Home arrow Lifestyle arrow New Italian driving rules take force

Other recent articles
Is Fiumicino Airport at Risk? Inappropriate building materials may have been used.
Italians feel vulnerable to encroaching poverty.
Wettest summer in 35 years
Donor insemination to come to Italy
Sites reopened at Pompeii
Sari's e-book on sale this weekend at Amazon
Alitalia’s fate hangs in the balance.
Berlusconi cannot leave Italy (for now)
Keep an eye on (or rather, in) your bill fold.


New Italian driving rules take force PDF Print E-mail
Aug 15, 2010 at 05:59 PM

ImageAs Italians continue their summer holidays (statistics released last week say 22 million Italians, that is, almost a third of the population, have chosen August for their vacations), there is one more obstacle to perfect happiness - along with some bad weather over this holiday weekend of Ferragosto (August 15th), mounting political instability and concern about this fall's economic situation: As of August 13th, in fact, the new and stricter Driving Code (Codice della Strada) took effect making it clear that officialdom would like to crack down on the worst of Italian driving defects, although how effective they will be remains to be seen.

ImageA total of 80 provisions of the Codice have been revised but the major change is that regarding drunken driving and the new rules, along with banning sales of alcohol on the Autostrada, the Italian toll road, between 10p.m. and six a.m., also sets very heavy fines and other punishments for driving over the limit.

In the case of drivers under the age of 21 or of neopatentati, those drivers who have had a license for fewer than three years (and who according to statistics are responsible for roughly 30% of accidents on the road), any traces whatsoever of alcohol in the system will mean a huge fine and the suspension of the driving license. Bus, truck and taxi drivers are also forbidden to drink any alcohol whatsoever while at the wheel and can be fired from their jobs if they end up with a suspended license for driving with any alcohol content in their blood.

Anyone driving after drinking over the limit, which in Italy is 0.5 grams per litre of blood, will haveto pay a fine of between 500 and 2000euros, although for those who remain under the 0.8 level, there will be no risk of jail time. If a driver who is over the limit causes an accident, the fines will be doubled and the automobile sequestered for six months. Drivers with an alcohol content of over 1.5grams per liter of blood who cause an accident will have their license suspended for two years or revoked. In the latter case, a new license cannot be granted until three years have passed. People whose licenses have been suspended will have to rely on public transport, or friends, as they will not be allowed to drive motorcycles or minicars.

Other provisions require restaurant owners to keep a breathalyzer on the premises so that customers can test themselves before hitting the road.
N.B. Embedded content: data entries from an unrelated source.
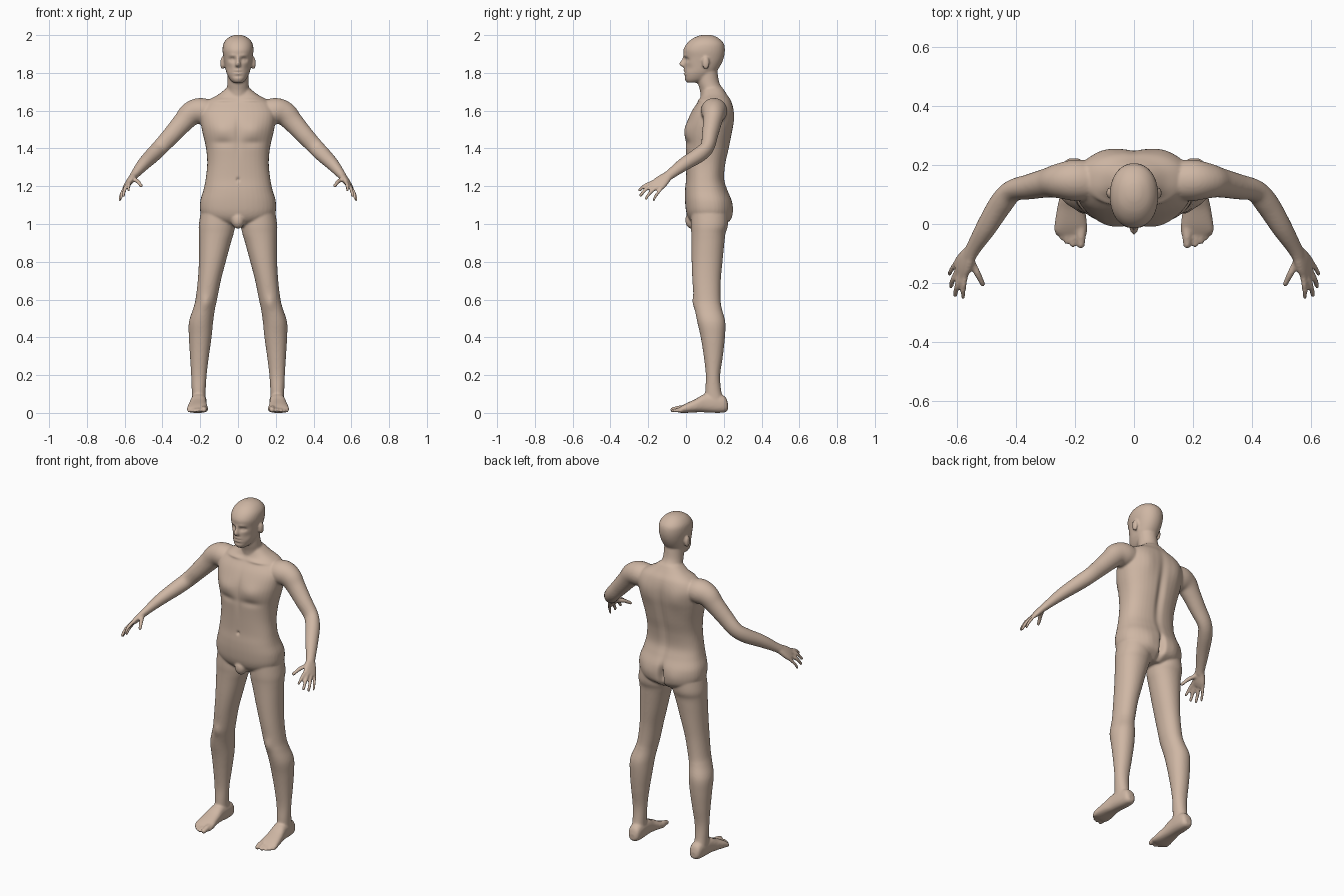
import bpy, bmesh, math
from mathutils import Vector, Matrix

bm = bmesh.new()


def smooth_stations(st, n=5):
    """Catmull-Rom interpolation of station tuples."""
    out = []
    for i in range(len(st) - 1):
        p0, p1, p2, p3 = st[max(i - 1, 0)], st[i], st[i + 1], st[min(i + 2, len(st) - 1)]
        for k in range(n):
            t = k / n
            out.append([0.5 * (2 * b + (c - a) * t + (2 * a - 5 * b + 4 * c - d) * t * t
                               + (3 * b - a - 3 * c + d) * t ** 3)
                        for a, b, c, d in zip(p0, p1, p2, p3)])
    return out + [list(st[-1])]


def loft(rings, side=1, power=2.0, seg=40):
    """Closed skin over rings given as (centre, u, v)."""
    prev = first = None
    for c, u, v in rings:
        ring = []
        for i in range(seg):
            a = 2 * math.pi * i / seg
            ca, sa = math.cos(a), math.sin(a)
            p = (c + u * math.copysign(abs(ca) ** (2 / power), ca)
                 + v * math.copysign(abs(sa) ** (2 / power), sa))
            ring.append(bm.verts.new((p.x * side, p.y, p.z)))
        if prev:
            for i in range(seg):
                j = (i + 1) % seg
                bm.faces.new((prev[i], prev[j], ring[j], ring[i]))
        else:
            first = ring
        prev = ring
    bm.faces.new(first[::-1])
    bm.faces.new(prev)


def column(st, side=1, power=2.0):
    """Horizontal sections: z, centre x, front y, back y, half width."""
    loft([(Vector((cx, (f + b) / 2, z)), Vector((w, 0, 0)), Vector((0, (b - f) / 2, 0)))
          for z, cx, f, b, w in smooth_stations(st)], side, power)


def tube(st, side=1, axis=(0, 1, 0), power=2.0):
    """Sections across a path: x, y, z, radius, radius along axis."""
    st = smooth_stations(st)
    pts = [Vector(s[:3]) for s in st]
    rings = []
    for i, s in enumerate(st):
        t = (pts[min(i + 1, len(pts) - 1)] - pts[max(i - 1, 0)]).normalized()
        v = Vector(axis)
        v = (v - t * v.dot(t)).normalized()
        rings.append((pts[i], t.cross(v) * s[3], v * s[4]))
    loft(rings, side, power)


def blob(c, r, side=1):
    m = Matrix.Translation((c[0] * side, c[1], c[2])) @ Matrix.Diagonal((*r, 1))
    bmesh.ops.create_uvsphere(bm, u_segments=20, v_segments=14, radius=1, matrix=m)


def digit(a, b, c, r, side):
    """Finger or toe through three points with a round tip."""
    tube([(*a, r, r), (*b, r, r), (*c, r * .8, r * .8)], side, axis=(.5, .5, -.6))
    blob(c, (r * .85,) * 3, side)


# Torso
column([(.985, 0, .06, .19, .07), (1.02, 0, .02, .235, .165), (1.06, 0, .002, .245, .198),
        (1.12, 0, -.005, .243, .2), (1.18, 0, -.005, .22, .183), (1.24, 0, 0, .203, .171),
        (1.32, 0, 0, .21, .163), (1.4, 0, -.002, .228, .169), (1.48, 0, -.004, .243, .187),
        (1.54, 0, .006, .252, .198), (1.6, 0, .032, .252, .2), (1.65, 0, .065, .24, .165),
        (1.685, 0, .082, .218, .105), (1.72, 0, .09, .195, .06)], power=2.4)
blob((0, .03, 1.02), (.035, .034, .045))

# Neck and head
column([(1.63, 0, .08, .22, .07), (1.70, 0, .075, .203, .061), (1.75, 0, .062, .176, .056),
        (1.82, 0, .055, .165, .055)])
column([(1.748, 0, .006, .06, .024), (1.765, 0, -.006, .115, .043), (1.80, 0, -.009, .155, .061),
        (1.84, 0, -.009, .183, .07), (1.88, 0, -.01, .2, .077), (1.92, 0, -.014, .206, .082),
        (1.955, 0, .004, .2, .077), (1.982, 0, .035, .175, .057), (1.997, 0, .07, .145, .03),
        (2.002, 0, .095, .12, .01)], power=2.15)
# Nose
column([(1.892, 0, -.014, .02, .009), (1.87, 0, -.024, .02, .010), (1.848, 0, -.037, .02, .014),
        (1.836, 0, -.028, .02, .016), (1.828, 0, -.01, .02, .008)])

for s in (1, -1):
    # Ear
    blob((.082, .105, 1.852), (.012, .019, .034), s)
    # Arm
    tube([(.13, .145, 1.592, .06, .065), (.2, .148, 1.598, .069, .07), (.25, .146, 1.582, .064, .06),
          (.29, .14, 1.54, .055, .05), (.35, .127, 1.473, .048, .043), (.41, .113, 1.408, .043, .037),
          (.45, .07, 1.367, .041, .04), (.5, -.01, 1.317, .034, .036), (.542, -.078, 1.267, .024, .028),
          (.56, -.11, 1.243, .02, .028)], s)
    # Palm
    tube([(.55, -.09, 1.257, .018, .024), (.565, -.115, 1.238, .018, .034),
          (.58, -.14, 1.216, .016, .041), (.592, -.16, 1.2, .011, .04)], s, (.035, .055, -.04), 2.4)
    # Fingers and thumb
    for a, b, c, r in (((.571, -.172, 1.223), (.579, -.218, 1.203), (.579, -.247, 1.178), .0098),
                       ((.582, -.16, 1.214), (.599, -.21, 1.186), (.606, -.24, 1.152), .0102),
                       ((.594, -.147, 1.2), (.613, -.188, 1.168), (.621, -.212, 1.135), .0098),
                       ((.604, -.13, 1.186), (.62, -.158, 1.153), (.625, -.17, 1.127), .0085),
                       ((.556, -.115, 1.24), (.532, -.165, 1.226), (.513, -.203, 1.203), .0115)):
        digit(a, b, c, r, s)
    # Leg
    column([(1.1, .11, .03, .215, .08), (1.0, .112, .026, .222, .095), (.95, .115, .028, .209, .092),
            (.9, .122, .029, .203, .084), (.8, .136, .03, .193, .071), (.7, .152, .034, .184, .061),
            (.6, .168, .042, .183, .057), (.55, .18, .047, .19, .058), (.48, .196, .06, .208, .064),
            (.4, .2, .078, .206, .06), (.3, .204, .094, .195, .05), (.2, .207, .105, .181, .041),
            (.12, .208, .102, .186, .037), (.06, .208, .1, .2, .036), (.03, .207, .11, .2, .03)], s, 2.1)
    # Foot
    loft([(Vector((cx, y, (lo + hi) / 2)), Vector((w, 0, 0)), Vector((0, 0, (hi - lo) / 2)))
          for y, cx, w, lo, hi in smooth_stations([
              (.222, .204, .018, .015, .05), (.208, .204, .033, .004, .085), (.17, .205, .039, 0, .1),
              (.1, .209, .042, .003, .1), (.05, .213, .048, .003, .073), (0, .214, .055, 0, .05),
              (-.025, .214, .056, 0, .036), (-.04, .208, .046, .002, .026)])], s, 2.5)
    # Toes
    for x, y, r in ((.18, -.07, .0165), (.208, -.07, .0115), (.228, -.06, .011),
                    (.245, -.047, .0105), (.259, -.031, .0105)):
        digit((x, .0, r + .01), (x, y * .6, r + .005), (x, y, r), r, s)

bmesh.ops.recalc_face_normals(bm, faces=bm.faces)
mesh = bpy.data.meshes.new("body")
bm.to_mesh(mesh)
bm.free()
body = bpy.data.objects.new("body", mesh)
bpy.context.collection.objects.link(body)

# Fuse the parts into one continuous skin
rm = body.modifiers.new("fuse", 'REMESH')
rm.mode = 'VOXEL'
rm.voxel_size = .006
sm = body.modifiers.new("soften", 'SMOOTH')
sm.factor = .5
sm.iterations = 5
dg = bpy.context.evaluated_depsgraph_get()
skin = bpy.data.meshes.new_from_object(body.evaluated_get(dg))
body.modifiers.clear()
body.data = skin
skin.name = "body"

# Surface anatomy: x, y, z, radii, push along y
marks = [
    (.032, -.01, 1.87, .018, .04, .011, .014),    # eye socket
    (.032, -.004, 1.869, .009, .03, .006, -.006),  # eyeball
    (.03, -.012, 1.892, .022, .03, .008, -.004),  # brow
    (.05, .01, 1.825, .018, .04, .02, .005),      # cheek hollow
    (0, -.01, 1.805, .024, .03, .003, .005),      # mouth line
    (0, -.01, 1.813, .018, .03, .005, -.005),     # upper lip
    (0, -.01, 1.796, .016, .03, .005, -.005),     # lower lip
    (0, -.005, 1.782, .025, .03, .006, .004),     # chin crease
    (.085, 0, 1.495, .06, .06, .045, -.011),      # chest muscle
    (.08, 0, 1.43, .06, .05, .02, .006),          # under the chest
    (0, 0, 1.48, .015, .06, .1, .006),            # breastbone
    (.08, .08, 1.655, .06, .05, .01, -.008),      # collarbone
    (0, 0, 1.235, .008, .03, .01, .009),          # navel
    (0, .24, 1.38, .022, .07, .2, -.014),         # spine groove
    (.1, .24, 1.56, .05, .06, .07, .008),         # shoulder blade
    (0, .24, 1.06, .014, .08, .06, -.035),        # cleft
    (.085, .23, 1.07, .05, .06, .05, .008),       # buttock
    (.17, .045, .585, .025, .04, .035, -.008),    # kneecap
]
for v in skin.vertices:
    x, y, z = v.co
    push = 0
    for cx, cy, cz, rx, ry, rz, amount in marks:
        dz = (z - cz) / rz
        if abs(dz) < 2.5:
            d = ((abs(x) - cx) / rx) ** 2 + ((y - cy) / ry) ** 2 + dz * dz
            if d < 8:
                push += amount * math.exp(-d)
    v.co.y = y + push
for p in skin.polygons:
    p.use_smooth = True

# Skin colour
mat = bpy.data.materials.new("skin")
mat.diffuse_color = (.62, .47, .37, 1)
skin.materials.clear()
skin.materials.append(mat)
Harsh fines have been set for anyone the motors of motobikes or minicars. Drivers over 80 will be required to submit to a full medical exam every two years. And non-residents can be asked to pay fines on the spot or else risk their car being confiscated.

Italian police claim to have issued hundreds of thousands of tickets for speeding in recent years and subtracted millions of driving license points from those driving faster than they should, but as far as I can tell it isn't doing that much good. I myself, and I confess to driving an average of ten km over the toll road speed limits of 130 km per hour (no tickets so far), am repeatedly being passed by vehicles going far faster than I, which makes me wonder if the police are exaggerating or if there are simply a lot of people who get tickets and don't care.

The only good news for those who like to drive fast is that on those stretches of Autostrada where a Tutor system (the one which measures a driver's average speed over distance, and not his or her speed at one single point), has been installed, it may now be possible for toll road managers to raise the speed limit to up to 150 km per hour.

My biggest pet peeve as a driver, however, will not be solved until the Italians decide to get more patrol cars out on the highways instead of relying on electronic speed recorders. Although in general, drivers here are more careful on the open road than they once were, there is still an inordinate number of drivers (all men, as far as I can tell), who continue to speed up close behind you in the fast lane until you get out of their way. I am sure there is something in the Driving Code that makes this illegal, if only by classifying it as reckless driving. But if there are no police around to see it, how do these offenders ever get a ticket. Once upon a time, the majority of those men who drive this way, seemed to be behind the wheel of a Mercedes. Now it is SUV drivers who are the guiltiest, although men between 18 and 30 (my estimates) may well behave this way no matter what kind of a vehicle they are driving.

<Previous   Next>


Related items





5   4